The abundance of gas coming out of the Marcellus Shale is contributing to a situation on Columbia Gas Transmission that is pinching the pipeline’s storage operations in northern Ohio and creating oversupply on the western portion of its system, according to a recent rate adjustment filing at FERC.

On July 1 Columbia filed for a periodic transportation costs rate adjustment (TCRA) to recover costs of third-party capacity intended to relieve the undersupply situation in northern Ohio and relieve an oversupply situation at Leach, KY.

“In particular, increased supply into Columbia’s system from both Marcellus and other sources of production are displacing supply from ANR Pipeline Co. for Columbia’s northeastern markets,” the filing [RP11-2253] at the Federal Energy Regulatory Commission said. “The reduction in receipts is adversely impacting Columbia’s ability to fill its northern Ohio storage fields and serve northern Ohio markets.”

While the pipeline has asked shippers on multiple occasions to deliver more gas into northern Ohio, it has not seen significant changes in receipts, it said. Without “swift action,” the pipeline’s ability to meet firm storage withdrawal obligations could be impacted this winter, it said. “Additionally, if the reduction of receipts continues through the winter, then firm transportation markets would also be adversely impacted.”

Because it expects the situation to be ongoing, Columbia said its option of imposing stringent operating conditions on shippers was not attractive as an operational flow order “could be in effect for the entire summer injection season.” Rather, it has opted to contract for third-party capacity on multiple pipelines to move gas south from Kentucky to Louisiana and then back north to Ohio.

“First, Columbia will deliver gas into Columbia Gulf Transmission Co. (Columbia Gulf) at Leach, KY. Columbia Gulf will transport that gas as a firm backhaul from Leach to its interconnection with Regency Intrastate Gas (Regency),” the filing said. “Regency will transport that gas on an interruptible basis to its interconnection with ANR. Finally, ANR will transport the gas on a firm basis to its interconnection with Columbia at Monclova, OH.”

The pipeline’s filing describes three alternatives that also were considered. These involved Texas Eastern Transmission, Tennessee Gas Pipeline and Rockies Express Pipeline.

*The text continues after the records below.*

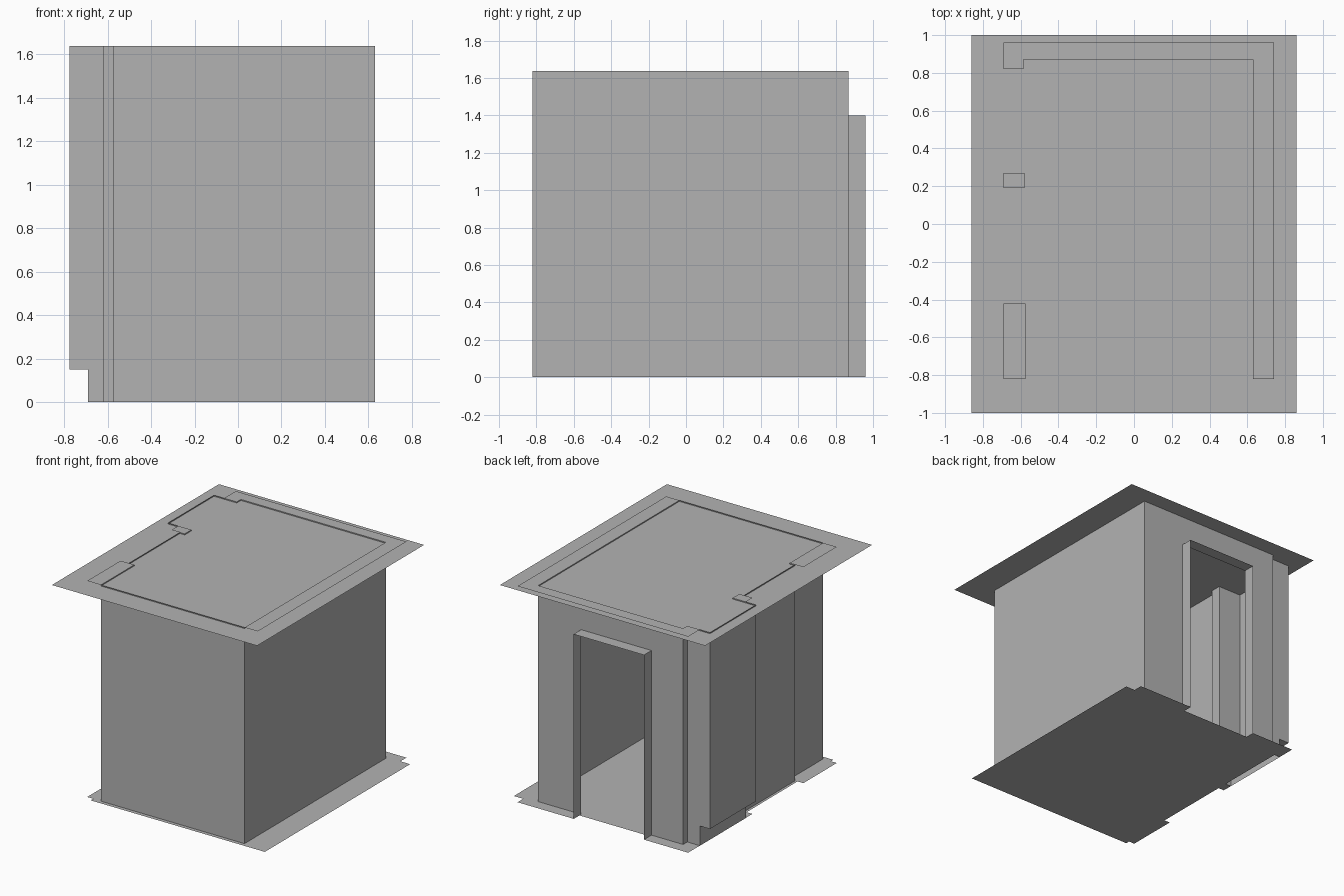
import bpy
import bmesh

if "Cube" in bpy.data.objects:
    bpy.data.objects.remove(bpy.data.objects["Cube"], do_unlink=True)

# Single plaster colour
plaster = bpy.data.materials.new("plaster_grey")
plaster.use_nodes = True
grey = (0.45, 0.45, 0.45, 1)
plaster.diffuse_color = grey
plaster.node_tree.nodes["Principled BSDF"].inputs["Base Color"].default_value = grey

# Room dimensions
TOP, CEILING, DOOR_TOP, SILL = 1.638, 1.63, 1.40, 0.15
LEFT, FRONT, BACK = 0.63, -0.82, 0.87
OUT_L, OUT_R, OUT_B = 0.74, -0.69, 0.96
BAY = -0.775
DOOR_A, DOOR_B = -0.32, 0.27


def make(name, faces):
    """Object from a list of faces, each a list of corner points."""
    bm = bmesh.new()
    for face in faces:
        bm.faces.new([bm.verts.new(p) for p in face])
    bmesh.ops.remove_doubles(bm, verts=bm.verts[:], dist=0.0005)
    mesh = bpy.data.meshes.new(name)
    bm.to_mesh(mesh)
    bm.free()
    mesh.materials.append(plaster)
    ob = bpy.data.objects.new(name, mesh)
    bpy.context.collection.objects.link(ob)
    return ob


def strip(path, z0, z1):
    """Upright quads along a plan path."""
    return [[(*a, z0), (*b, z0), (*b, z1), (*a, z1)]
            for a, b in zip(path, path[1:])]


def flat(outline, z):
    return [(x, y, z) for x, y in outline]


def rect(x0, x1, y0, y1):
    return [(x0, y0), (x1, y0), (x1, y1), (x0, y1)]


# Floor and ceiling sheets
make("floor", [flat(rect(-0.64, 0.82, -0.85, 0.89), 0)])
make("ceiling", [flat(rect(-0.86, 0.86, -1, 1), CEILING)])

# Plain walls
make("front_wall", strip([(-0.575, FRONT), (LEFT, FRONT)], 0, TOP))
make("left_wall", strip([(LEFT, FRONT), (LEFT, BACK)], 0, TOP))

# Back wall around the doorway
make("back_wall",
     strip([(LEFT, BACK), (DOOR_B, BACK)], 0, TOP)
     + strip([(DOOR_B, BACK), (DOOR_A, BACK)], DOOR_TOP, TOP)
     + strip([(DOOR_A, BACK), (-0.585, BACK)], 0, TOP))

# Door reveal: two jambs and a head
make("door_reveal",
     strip([(DOOR_A, BACK), (DOOR_A, OUT_B)], 0, DOOR_TOP)
     + strip([(DOOR_B, OUT_B), (DOOR_B, BACK)], 0, DOOR_TOP)
     + [flat(rect(DOOR_A, DOOR_B, BACK, OUT_B), DOOR_TOP)])

# Right wall: corner, sill, pier, recess and front panel
make("right_wall", strip(
    [(-0.585, BACK), (-0.585, 0.82), (OUT_R, 0.82), (OUT_R, 0.27),
     (-0.58, 0.27)], 0, SILL)
    + strip([(-0.585, BACK), (-0.585, 0.82), (OUT_R, 0.82)], SILL, TOP)
    + strip([(OUT_R, 0.27), (-0.58, 0.27)], SILL, TOP)
    + strip([(-0.58, 0.27), (-0.58, 0.19), (-0.62, 0.19), (-0.62, -0.42),
             (-0.575, -0.42), (-0.575, FRONT)], 0, TOP))

# Window bay standing out above the sill
make("window_bay",
     strip([(OUT_R, 0.82), (BAY, 0.82), (BAY, 0.27), (OUT_R, 0.27)], SILL, TOP)
     + [flat(rect(BAY, OUT_R, 0.27, 0.82)[::-1], SILL)])

# Wall thickness shown as flat caps, top and bottom
piers = [rect(OUT_R, -0.58, 0.19, 0.27), rect(OUT_R, -0.575, FRONT, -0.42)]
left_part = rect(LEFT, OUT_L, FRONT, BACK)
corner = rect(OUT_R, -0.585, 0.82, BACK)
back_full = [rect(OUT_R, OUT_L, BACK, OUT_B)]
back_split = [rect(OUT_R, DOOR_A, BACK, OUT_B), rect(DOOR_B, OUT_L, BACK, OUT_B)]

make("wall_top_caps",
     [flat(r, TOP) for r in piers + [left_part, corner] + back_full])
make("wall_base_caps",
     [flat(r[::-1], 0.001) for r in piers + [left_part, corner] + back_split])
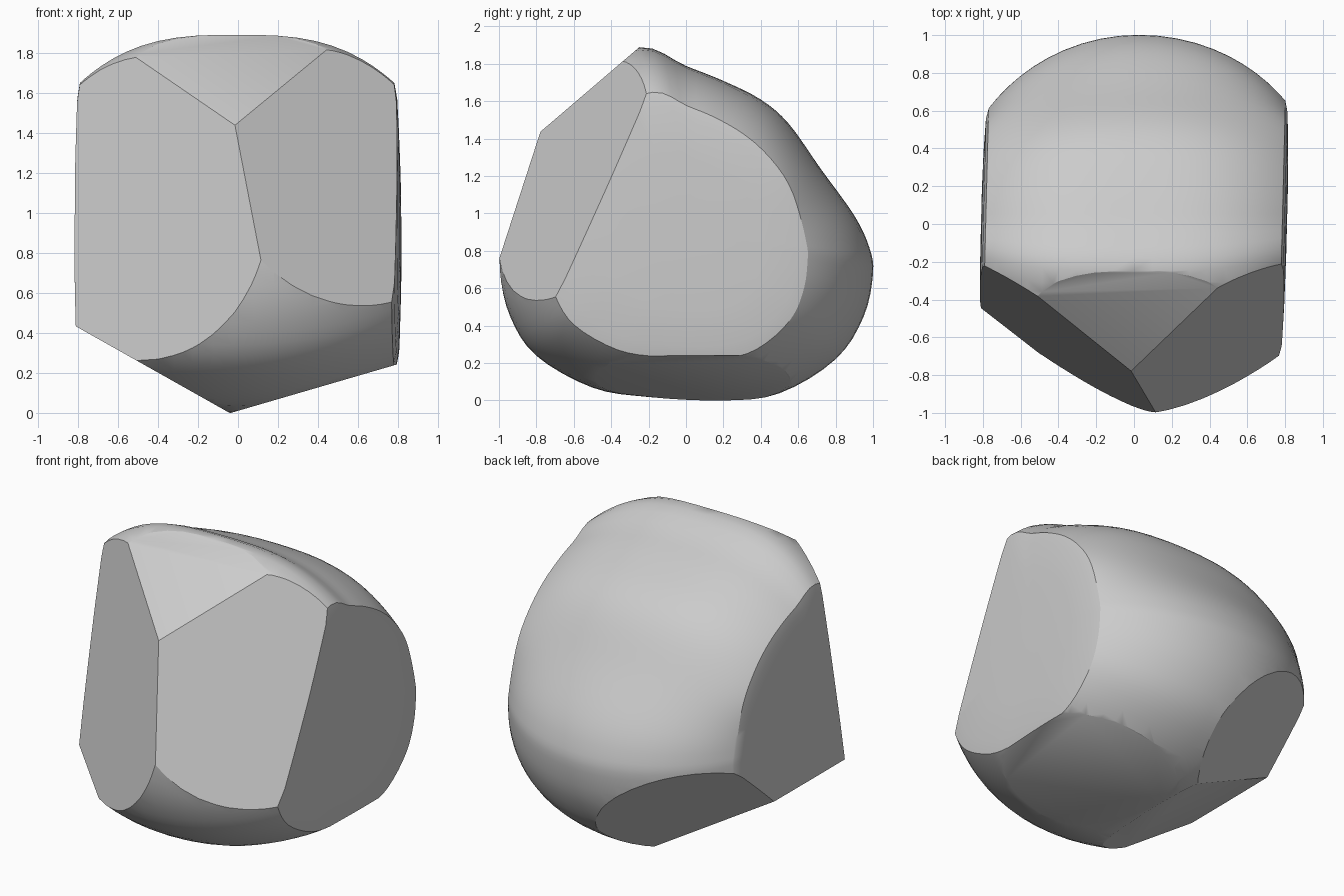
import bpy, bmesh, math
from mathutils import Vector

if "Cube" in bpy.data.objects:
    bpy.data.objects.remove(bpy.data.objects["Cube"])

# Side profile (y, z) of the rounded boulder, before chipping
PROFILE = [(-0.25, 1.89), (0, 1.79), (0.2, 1.71), (0.4, 1.61), (0.55, 1.48), (0.72, 1.24),
           (0.9, 0.99), (0.98, 0.82), (1.0, 0.68), (0.95, 0.45), (0.8, 0.22), (0.5, 0.04),
           (0.2, 0.0), (-0.2, 0.02), (-0.5, 0.07), (-0.8, 0.24), (-0.94, 0.45), (-1.0, 0.7),
           (-0.99, 0.95), (-0.88, 1.42), (-0.6, 1.73)]
CENTRE = Vector((0.05, 0.9))
HALF = 0.785


def smooth_loop(points, steps=4):
    """Closed Catmull-Rom curve through the points."""
    p = [Vector(q) for q in points]
    n, out = len(p), []
    for i in range(n):
        a, b, c, d = p[i - 1], p[i], p[(i + 1) % n], p[(i + 2) % n]
        for k in range(steps):
            t = k / steps
            out.append(0.5 * (2 * b + (c - a) * t + (2 * a - 5 * b + 4 * c - d) * t * t
                              + (3 * b - a - 3 * c + d) * t ** 3))
    return out


def section(bm, loop, x, body_x, shrink):
    """One ring across the boulder; the back narrows faster than the top."""
    u = abs(body_x) / HALF
    top = 1 - 0.243 * u ** 3
    under = math.sqrt(1 - (body_x / 1.2) ** 2)
    back = math.sqrt(1 - (body_x / (0.96 if body_x < 0 else 1.0)) ** 2)
    ring = []
    for p in loop:
        d = p - CENTRE
        n = d.normalized()
        base = under + (top - under) * max(0.0, n.y)
        s = base + (back - base) * max(0.0, n.x) ** 2
        # fuller shoulder at the upper back
        angle = math.degrees(math.atan2(n.y, n.x))
        s += 0.1 * u * u * math.exp(-((angle - 27) / 24) ** 2)
        q = CENTRE + d * s * shrink
        ring.append(bm.verts.new((x + 0.025 * q.x, q.x, q.y)))
    return ring


def chip(bm, point, normal):
    """Slice a flat facet off the stone and close it."""
    geom = bm.verts[:] + bm.edges[:] + bm.faces[:]
    cut = bmesh.ops.bisect_plane(bm, geom=geom, dist=1e-5, plane_co=Vector(point),
                                 plane_no=Vector(normal).normalized(), clear_outer=True)
    edges = [e for e in cut["geom_cut"] if isinstance(e, bmesh.types.BMEdge) and e.is_boundary]
    if edges:
        bmesh.ops.holes_fill(bm, edges=edges, sides=0)


# Stations along x: domed body, then gently bulged end caps
caps = [(0.798, 0.9), (0.806, 0.6), (0.81, 0.25)]
stations = [(-x, -HALF, s) for x, s in reversed(caps)]
for i in range(25):
    x = HALF * math.sin(math.pi / 2 * (i / 12 - 1))
    stations.append((x, x, 1))
stations += [(x, HALF, s) for x, s in caps]

bm = bmesh.new()
loop = smooth_loop(PROFILE)
rings = [section(bm, loop, *st) for st in stations]
n = len(loop)
for r0, r1 in zip(rings, rings[1:]):
    for i in range(n):
        bm.faces.new((r0[i], r0[(i + 1) % n], r1[(i + 1) % n], r1[i]))
bm.faces.new(rings[0])
bm.faces.new(rings[-1])
bmesh.ops.recalc_face_normals(bm, faces=bm.faces[:])

# Chipped facets
chip(bm, (0.10, -0.99, 0.75), (-0.68, -1.02, 0.20))       # front left
chip(bm, (0.12, -1.00, 0.75), (0.60, -1.0, 0.44))         # front right
chip(bm, (0.0, -0.25, 1.89), (0, -0.65, 0.76))            # front top
chip(bm, (-0.04, 0.0, 0.0), (-0.49, 0.0, -0.87))          # lower left
chip(bm, (-0.04, 0.0, 0.0), (0.28, 0.0, -0.96))           # lower right
chip(bm, (-0.77, 0.66, 0.78), (-0.238, 0.26, -0.284))     # lower back left

# Stand on the ground
low = min(v.co.z for v in bm.verts)
bmesh.ops.translate(bm, verts=bm.verts[:], vec=(0, 0, -low))
bmesh.ops.recalc_face_normals(bm, faces=bm.faces[:])

mesh = bpy.data.meshes.new("boulder")
bm.to_mesh(mesh)
bm.free()
boulder = bpy.data.objects.new("boulder", mesh)
bpy.context.collection.objects.link(boulder)
bpy.context.view_layer.objects.active = boulder
boulder.select_set(True)
bpy.ops.object.shade_smooth_by_angle(angle=math.radians(28))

“However, contracting for firm backhaul service on Columbia Gulf represented the best value out of the available options because it would be reliable and available throughout the summer,” the pipeline said. “In addition, during the summer season discounts on other pipelines are generally higher for shippers willing to contract for firm service.”

Additionally, Columbia said in its filing that third-party service will be necessary to alleviate the impacts of upcoming construction on its system (Line 1278 and Line P).

In its initial 2011 TCRA filing [RP11-1822] Columbia projected that it would incur costs for transmission and compression of gas by others (Account No. 858 costs) of about $37.87 million for the period April 1, 2011 through March 31, 2012. However, because of the over-/undersupply issue and planned construction, those costs are now projected to be more than $47.75 million. Because of this, “Columbia has determined that the currently effective TCRA rates should be revised, effective Aug. 1, 2011,” it said.

Among those moving to intervene at FERC are UGI Distribution Companies, Virginia Power Energy Marketing, Virginia Power Energy Services Corp. Inc., Duke Energy Corp. National Fuel Gas Distribution Corp., Baltimore Gas and Electric Co. and Stand Energy Corp.

In a recent operational notice Columbia told shippers that it has tentatively planned a meeting in Washington, DC, for Aug. 30 to discuss “long-term solutions” for the issue of declining receipts in northern Ohio.